While we all want all supply chains to become fully sustainable overnight, it’s essential that suppliers can feel that fulfilling those requirements is within their reach – even if they need support getting there.
Even the best supplier codes need updating as times and expectations change. They should be periodically reviewed to see how well they have stood the test of time: if they still reflect the values and ambitions of the company and the overall developments in global supply chain sustainability.
Stora Enso’s first sustainability requirements for a limited number of suppliers date back to the early 2000s. To build on them – and later editions – our current Supplier Code of Conduct, which applies to all our suppliers everywhere, was published and rolled out in 2014. By the third quarter of 2020, in only a few years, it reached a very high signing coverage of 97%. The code has served us well but this year, we decided to refresh it. From the beginning it was clear that we wanted to be radically transparent: to engage with our stakeholders early on to make sure that we consider as many viewpoints as possible.
Naturally, there are parts in the current code that we already knew are challenging and needed to be re-phrased or changed during the renewal project. In addition, we did comprehensive benchmarking of similar codes of our peers and customers as well as reviewed potentially upcoming legislation that should possibly be considered in our process. And we, of course, had many internal discussions with our own experts on what should be changed or added.
This time we also wanted to hear what others had to say. During the summer of 2020, we ran several focus groups online, with participants representing some of our biggest suppliers, sustainability-oriented customers, and an investor. My team and I felt that the open dialogue was very helpful. Some suppliers were bravely voicing their concerns over the challenges of ethical codes, but many also gave encouraging comments on how these types of requirements help push sustainability down the supply chain, and how the topics we brought into discussion were valid and spot on. Also our customers were happy with our suggested changes to the Supplier Code of Conduct and about being involved in the process.
I think that our updated Supplier Code of Conduct better reflects the changing landscape of sustainability.
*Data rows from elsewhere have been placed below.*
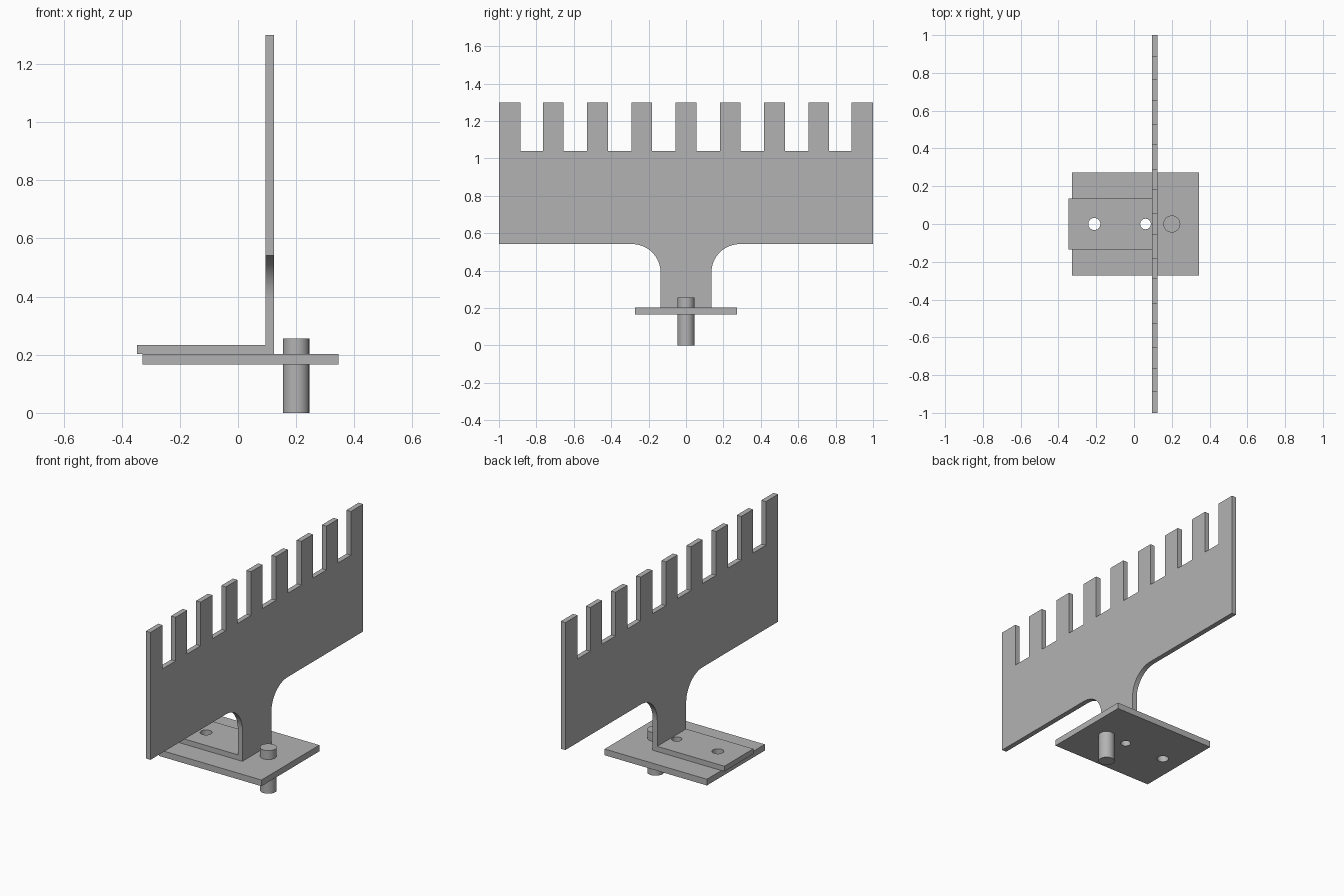
import bpy, bmesh, math
from mathutils import Matrix, Vector

cube = bpy.data.objects.get("Cube")
if cube:
    bpy.data.objects.remove(cube, do_unlink=True)

grey = bpy.data.materials.new("plain_grey")
grey.use_nodes = True
colour = (0.45, 0.45, 0.45, 1)
grey.diffuse_color = colour
grey.node_tree.nodes["Principled BSDF"].inputs["Base Color"].default_value = colour


def finish(name, bm):
    bmesh.ops.recalc_face_normals(bm, faces=bm.faces)
    mesh = bpy.data.meshes.new(name)
    bm.to_mesh(mesh)
    bm.free()
    mesh.materials.append(grey)
    obj = bpy.data.objects.new(name, mesh)
    bpy.context.collection.objects.link(obj)
    return obj


def activate(obj):
    bpy.ops.object.select_all(action='DESELECT')
    obj.select_set(True)
    bpy.context.view_layer.objects.active = obj


def smooth(obj):
    activate(obj)
    bpy.ops.object.shade_smooth_by_angle(angle=math.radians(30))


def box(name, x0, x1, half_y, z0, z1):
    bm = bmesh.new()
    size = Matrix.Diagonal((x1 - x0, 2 * half_y, z1 - z0, 1))
    place = Matrix.Translation(((x0 + x1) / 2, 0, (z0 + z1) / 2))
    bmesh.ops.create_cube(bm, size=1, matrix=place @ size)
    return finish(name, bm)


def cylinder(name, x, radius, z0, z1):
    bm = bmesh.new()
    bmesh.ops.create_cone(bm, cap_ends=True, segments=48, radius1=radius, radius2=radius,
                          depth=z1 - z0, matrix=Matrix.Translation((x, 0, (z0 + z1) / 2)))
    return finish(name, bm)


def drill(obj, holes):
    for x, radius in holes:
        cutter = cylinder("hole_cutter", x, radius, 0.1, 0.3)
        cutter.hide_render = True
        mod = obj.modifiers.new("hole", 'BOOLEAN')
        mod.operation = 'DIFFERENCE'
        mod.solver = 'EXACT'
        mod.object = cutter
        activate(obj)
        bpy.ops.object.modifier_apply(modifier=mod.name)
        bpy.data.objects.remove(cutter, do_unlink=True)
    smooth(obj)


PLATE_X0, PLATE_X1 = 0.094, 0.124
BASE_Z0, BASE_Z1, FOOT_Z1 = 0.166, 0.203, 0.234
STEM, FILLET = 0.136, 0.152
LOW, NOTCH, TOP = 0.542, 1.04, 1.3

# Right half of the comb outline: stem, rounded shoulder, lower edge
half = [(STEM, BASE_Z1)]
for i in range(17):
    a = math.pi - i / 16 * math.pi / 2
    half.append((STEM + FILLET + FILLET * math.cos(a), LOW - FILLET + FILLET * math.sin(a)))
half += [(1, LOW), (1, TOP)]

# Teeth from the outer end to the middle
pitch, half_tooth = 0.2365, 0.055
half += [(0.885, TOP), (0.885, NOTCH)]
for i in (3, 2, 1):
    outer, inner = i * pitch + half_tooth, i * pitch - half_tooth
    half += [(outer, NOTCH), (outer, TOP), (inner, TOP), (inner, NOTCH)]
half += [(half_tooth, NOTCH), (half_tooth, TOP)]
outline = half + [(-y, z) for y, z in reversed(half)]

# Upright comb plate
bm = bmesh.new()
face = bm.faces.new([bm.verts.new((PLATE_X0, y, z)) for y, z in outline])
new = bmesh.ops.extrude_face_region(bm, geom=[face])["geom"]
bmesh.ops.translate(bm, vec=Vector((PLATE_X1 - PLATE_X0, 0, 0)),
                    verts=[v for v in new if isinstance(v, bmesh.types.BMVert)])
smooth(finish("comb_plate", bm))

# Foot of the bracket and base plate, drilled through together
holes = [(-0.21, 0.032), (0.061, 0.028)]
drill(box("bracket_foot", -0.348, PLATE_X0, STEM, BASE_Z1, FOOT_Z1), holes)
drill(box("base_plate", -0.328, 0.345, 0.272, BASE_Z0, BASE_Z1), holes)

# Pivot pin through the base
smooth(cylinder("pivot_pin", 0.2, 0.045, 0, 0.256))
Some of the new elements include data privacy and cyber security, community engagement, reasonable remuneration for employees, and more of an emphasis on environmental performance, such as reducing greenhouse gas emissions and improving circularity.
Ethics evolve over time. What was considered fully acceptable in business a few decades ago, might be completely out of the question today. To be a leader in doing the right thing, we need to stay alert in a changing world and work together with our suppliers and partners.
As my colleague Johanna Hagelberg, Head of Sourcing and Logistics highlighted at our Supplier Day 2020: “With the renewed Supplier Code of Conduct, Stora Enso will continue to invite all its suppliers to continuously raise the bar and drive improvements. We have great suppliers. Together we can do this.”
The updated Supplier Code of Conduct is available in English here. It will be will be valid starting 1 January 2021 and will accompanied by our updated Practical Guidance. The guidance will link the code’s requirements into practice.